Nothing outside the range below should be printed. Output exactly the lines from the line with "and eye sockets" to the line with "let push = 0.05", both included.
*** Provided data Section Begins ***
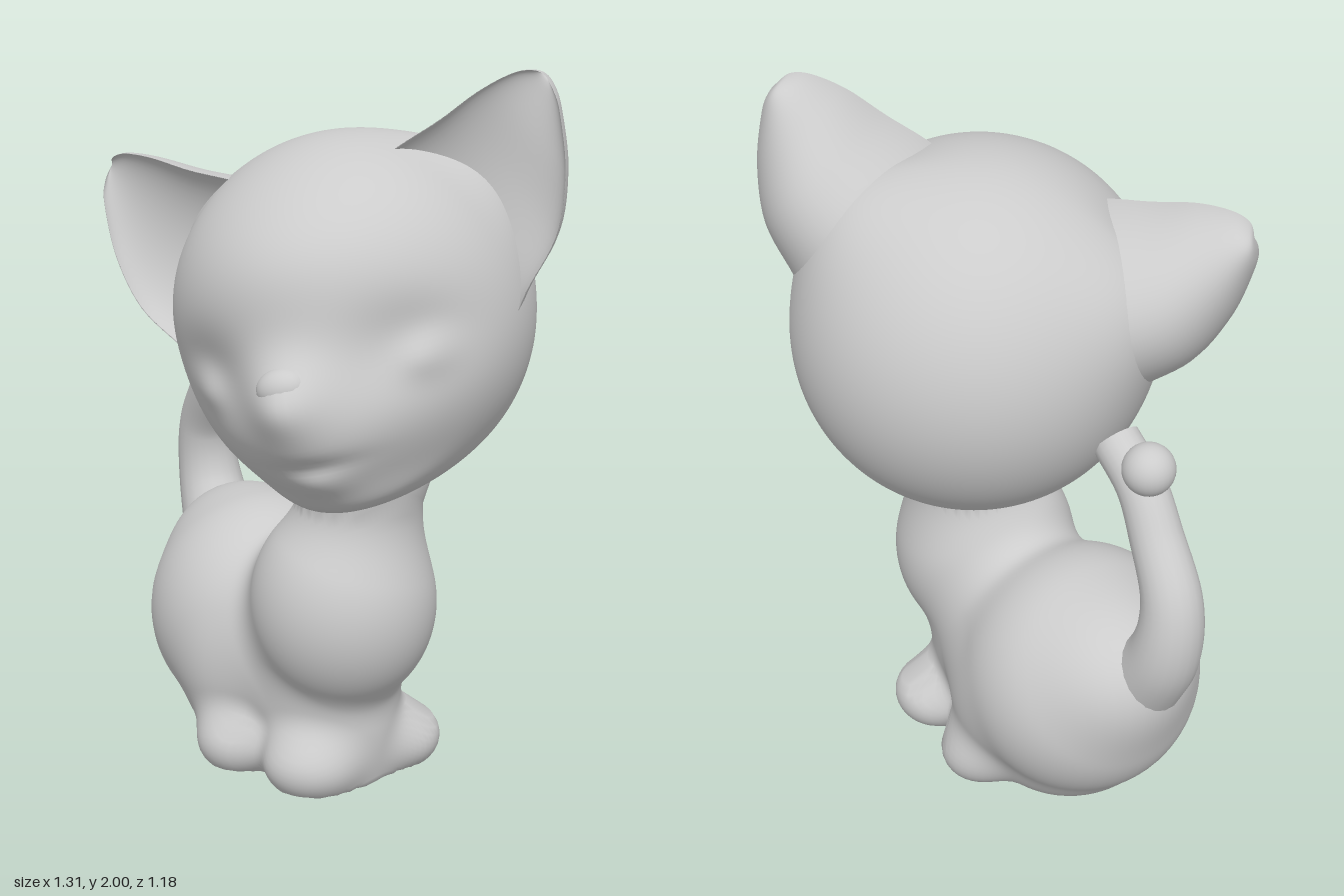
import * as THREE from 'three';
import { mergeVertices } from 'three/addons/utils/BufferGeometryUtils.js';

const material = new THREE.MeshStandardMaterial({ color: 0xcccccc });

function addMesh(parent, name, geometry) {
  const mesh = new THREE.Mesh(geometry, material);
  mesh.name = name;
  parent.add(mesh);
  return mesh;
}

// Move every vertex by a rule, then weld and smooth
function sculpt(geometry, rule) {
  geometry.deleteAttribute('uv');
  geometry.deleteAttribute('normal');
  const pos = geometry.attributes.position;
  const v = new THREE.Vector3();
  for (let i = 0; i < pos.count; i++) {
    rule(v.fromBufferAttribute(pos, i), i);
    pos.setXYZ(i, v.x, v.y, v.z);
  }
  const welded = mergeVertices(geometry, 1e-5);
  welded.computeVertexNormals();
  return welded;
}

// Insert spline steps between the rows of a profile table
function smoothRows(rows, steps) {
  const out = [];
  const at = (i) => rows[Math.min(rows.length - 1, Math.max(0, i))];
  for (let i = 0; i < rows.length - 1; i++) {
    for (let k = 0; k < steps; k++) {
      const t = k / steps;
      out.push(rows[i].map((_, c) => {
        const [a, b, d, e] = [at(i - 1)[c], at(i)[c], at(i + 1)[c], at(i + 2)[c]];
        return b + 0.5 * t * (d - a + t * (2 * a - 5 * b + 4 * d - e + t * (3 * (b - d) + e - a)));
      }));
    }
  }
  out.push(rows[rows.length - 1]);
  return out;
}

// Skin of closed rings; ringPoint(row, angle) gives [x, y, z]
function loft(rows, sides, ringPoint) {
  const points = [], index = [];
  rows.forEach((row, i) => {
    for (let j = 0; j < sides; j++) {
      points.push(...ringPoint(row, (j / sides) * Math.PI * 2));
      if (i === rows.length - 1) continue;
      const a = i * sides + j, b = i * sides + ((j + 1) % sides);
      index.push(a, a + sides, b, b, a + sides, b + sides);
    }
  });
  const geometry = new THREE.BufferGeometry();
  geometry.setAttribute('position', new THREE.Float32BufferAttribute(points, 3));
  geometry.setIndex(index);
  geometry.computeVertexNormals();
  return geometry;
}

// Body masses as ellipsoids: centre x y z, radii x y z
const masses = [
  [-0.25, 0.36, -0.225, 0.335, 0.35, 0.35],   // haunches
  [-0.36, 0.48, -0.35, 0.205, 0.2, 0.215],    // rump
  [-0.2, 0.1, -0.18, 0.25, 0.16, 0.25],       // seat
  [-0.04, 0.24, -0.25, 0.15, 0.21, 0.16],     // left thigh
  [-0.25, 0.24, -0.02, 0.16, 0.21, 0.15],     // right thigh
  [-0.06, 0.33, -0.06, 0.25, 0.31, 0.25],     // belly
  [0.08, 0.53, 0.08, 0.26, 0.3, 0.26],        // chest
  [0.125, 0.83, 0.065, 0.17, 0.35, 0.18],     // neck
  [0.13, 0.95, 0.06, 0.2, 0.08, 0.2],         // top of the neck
  [0.035, 0.15, 0.03, 0.195, 0.35, 0.195],    // front legs
  [0.2, 0.07, -0.07, 0.125, 0.1, 0.125],      // left front paw
  [0.01, 0.07, 0.185, 0.13, 0.1, 0.115],      // right front paw
  [0.03, 0.07, -0.29, 0.11, 0.1, 0.11],       // left hind paw
  [-0.23, 0.07, 0.09, 0.12, 0.1, 0.11],       // right hind paw
];

// Signed distance to the softly merged masses, cut at the floor and inside the head
function bodyField(x, y, z) {
  const blend = 0.07;
  let d = 1e3;
  for (const [cx, cy, cz, rx, ry, rz] of masses) {
    const px = (x - cx) / rx, py = (y - cy) / ry, pz = (z - cz) / rz;
    const k = Math.hypot(px, py, pz);
    const e = k * (k - 1) / (Math.hypot(px / rx, py / ry, pz / rz) + 1e-6);
    const h = Math.max(blend - Math.abs(d - e), 0) / blend;
    d = Math.min(d, e) - h * h * blend / 4;
  }
  return Math.max(d, -y, y - 0.96);
}

// Sphere whose vertices travel outward until they leave the merged masses
function buildBody() {
  const [cx, cy, cz] = [0.02, 0.31, 0];
  return sculpt(new THREE.SphereGeometry(1, 120, 90), (v) => {
    const f = (t) => bodyField(cx + v.x * t, cy + v.y * t, cz + v.z * t);
    let hi = 0.02;
    while (f(hi) < 0) hi += 0.02;
    let lo = hi - 0.02;
    for (let i = 0; i < 10; i++) {
      const mid = (lo + hi) / 2;
      if (f(mid) < 0) lo = mid; else hi = mid;
    }
    v.set(cx + v.x * lo, cy + v.y * lo, cz + v.z * lo);
  });
}

function buildHead() {
  const head = new THREE.Group();
  head.name = 'head';
  const bump = (dx, dy, sx, sy) => Math.exp(-0.5 * ((dx / sx) ** 2 + (dy / sy) ** 2));

  // Skull with forehead, muzzle, nose, chin, mouth and eye sockets
  addMesh(head, 'skull', sculpt(new THREE.SphereGeometry(1, 128, 96), (v) => {
    v.set(v.x * 0.49, v.y * 0.495, v.z * 0.5);
    const front = THREE.MathUtils.smoothstep(v.z, -0.05, 0.25);
    let push = 0.05 * bump(v.x, v.y - 0.26, 0.28, 0.13);
    push += 0.14 * bump(v.x + 0.02, v.y + 0.26, 0.18, 0.15);
    push += 0.07 * bump(v.x + 0.03, v.y + 0.09, 0.075, 0.065);
    push += 0.12 * bump(v.x, v.y + 0.46, 0.25, 0.06);
    push += 0.02 * bump(v.x + 0.01, v.y + 0.34, 0.06, 0.03);
    push -= 0.015 * bump(v.x + 0.01, v.y + 0.28, 0.08, 0.018);
    // Swelling around the ear roots, behind the ear openings
    let swell = 0;
    for (const s of [-1, 1]) {
      push -= 0.05 * bump(v.x - s * 0.28, v.y + 0.03, 0.1, 0.08);
      push += 0.035 * bump(v.x - s * 0.3, v.y + 0.07, 0.045, 0.04);
      const d = Math.hypot(v.x - s * 0.38, v.y - 0.27, v.z + 0.12);
      swell += 0.11 * Math.exp(-0.5 * (d / 0.13) ** 2) * (1 - THREE.MathUtils.smoothstep(v.z, -0.08, 0.12));
    }
    v.multiplyScalar(1 + swell);
    v.z += push * front;
  }));
  const nose = addMesh(head, 'nose', new THREE.SphereGeometry(0.06, 28, 20));
  nose.position.set(-0.025, -0.06, 0.56);
  nose.scale.set(1.15, 0.9, 0.9);

  // Ears: inner edge x y, outer edge x y, front z, back depth
  const earRows = smoothRows([
    [0.16, 0.38, 0.43, -0.13, 0.10, 0.35],
    [0.25, 0.425, 0.505, -0.01, 0.095, 0.345],
    [0.37, 0.47, 0.61, 0.12, 0.075, 0.29],
    [0.48, 0.52, 0.66, 0.27, 0.05, 0.2],
    [0.57, 0.545, 0.67, 0.42, 0.02, 0.12],
    [0.62, 0.54, 0.66, 0.48, 0.0, 0.07],
    [0.64, 0.52, 0.64, 0.52, -0.03, 0],
  ], 6);
  for (const side of [1, -1]) {
    const ear = addMesh(head, side > 0 ? 'leftEar' : 'rightEar', loft(earRows, 48, ([ix, iy, ox, oy, z, depth], angle) => {
      const a = angle * side;
      const w = 0.5 + 0.5 * Math.cos(a), s = Math.sin(a);
      const dz = s > 0 ? depth * (0.14 * Math.sqrt(s) - 0.45 * s) : depth * s;
      return [side * (ix + (ox - ix) * w), iy + (oy - iy) * w, z + dz];
    }));
    if (side < 0) ear.position.x = 0.025;
  }

  head.position.set(0.08, 1.33, -0.03);
  head.rotation.set(0, -0.04, 0.24);
  return head;
}

// Tapered tube rising from the rump to the back of the head
function buildTail() {
  const curve = new THREE.CatmullRomCurve3([
    [-0.42, 0.45, -0.38], [-0.505, 0.66, -0.48], [-0.515, 0.82, -0.475],
    [-0.46, 0.97, -0.4], [-0.41, 1.08, -0.34], [-0.33, 1.16, -0.26],
  ].map((p) => new THREE.Vector3(...p)));
  const segments = 40, sides = 20;
  return sculpt(new THREE.TubeGeometry(curve, segments, 1, sides), (v, i) => {
    const t = Math.floor(i / (sides + 1)) / segments;
    const c = curve.getPointAt(t);
    v.sub(c).multiplyScalar(0.065 + 0.06 * (1 - t) ** 2).add(c);
  });
}

export function createModel() {
  const model = new THREE.Group();
  model.name = 'sittingKitten';
  model.add(buildHead());
  addMesh(model, 'body', buildBody());

  // Tail and its knobbed tip
  addMesh(model, 'tail', buildTail());
  addMesh(model, 'tailTip', new THREE.SphereGeometry(0.07, 28, 20)).position.set(-0.43, 1.155, -0.37);
  return model;
}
*** Provided data Section Ends ***
- Answer area
  // Skull with forehead, muzzle, nose, chin, mouth and eye sockets
  addMesh(head, 'skull', sculpt(new THREE.SphereGeometry(1, 128, 96), (v) => {
    v.set(v.x * 0.49, v.y * 0.495, v.z * 0.5);
    const front = THREE.MathUtils.smoothstep(v.z, -0.05, 0.25);
    let push = 0.05 * bump(v.x, v.y - 0.26, 0.28, 0.13);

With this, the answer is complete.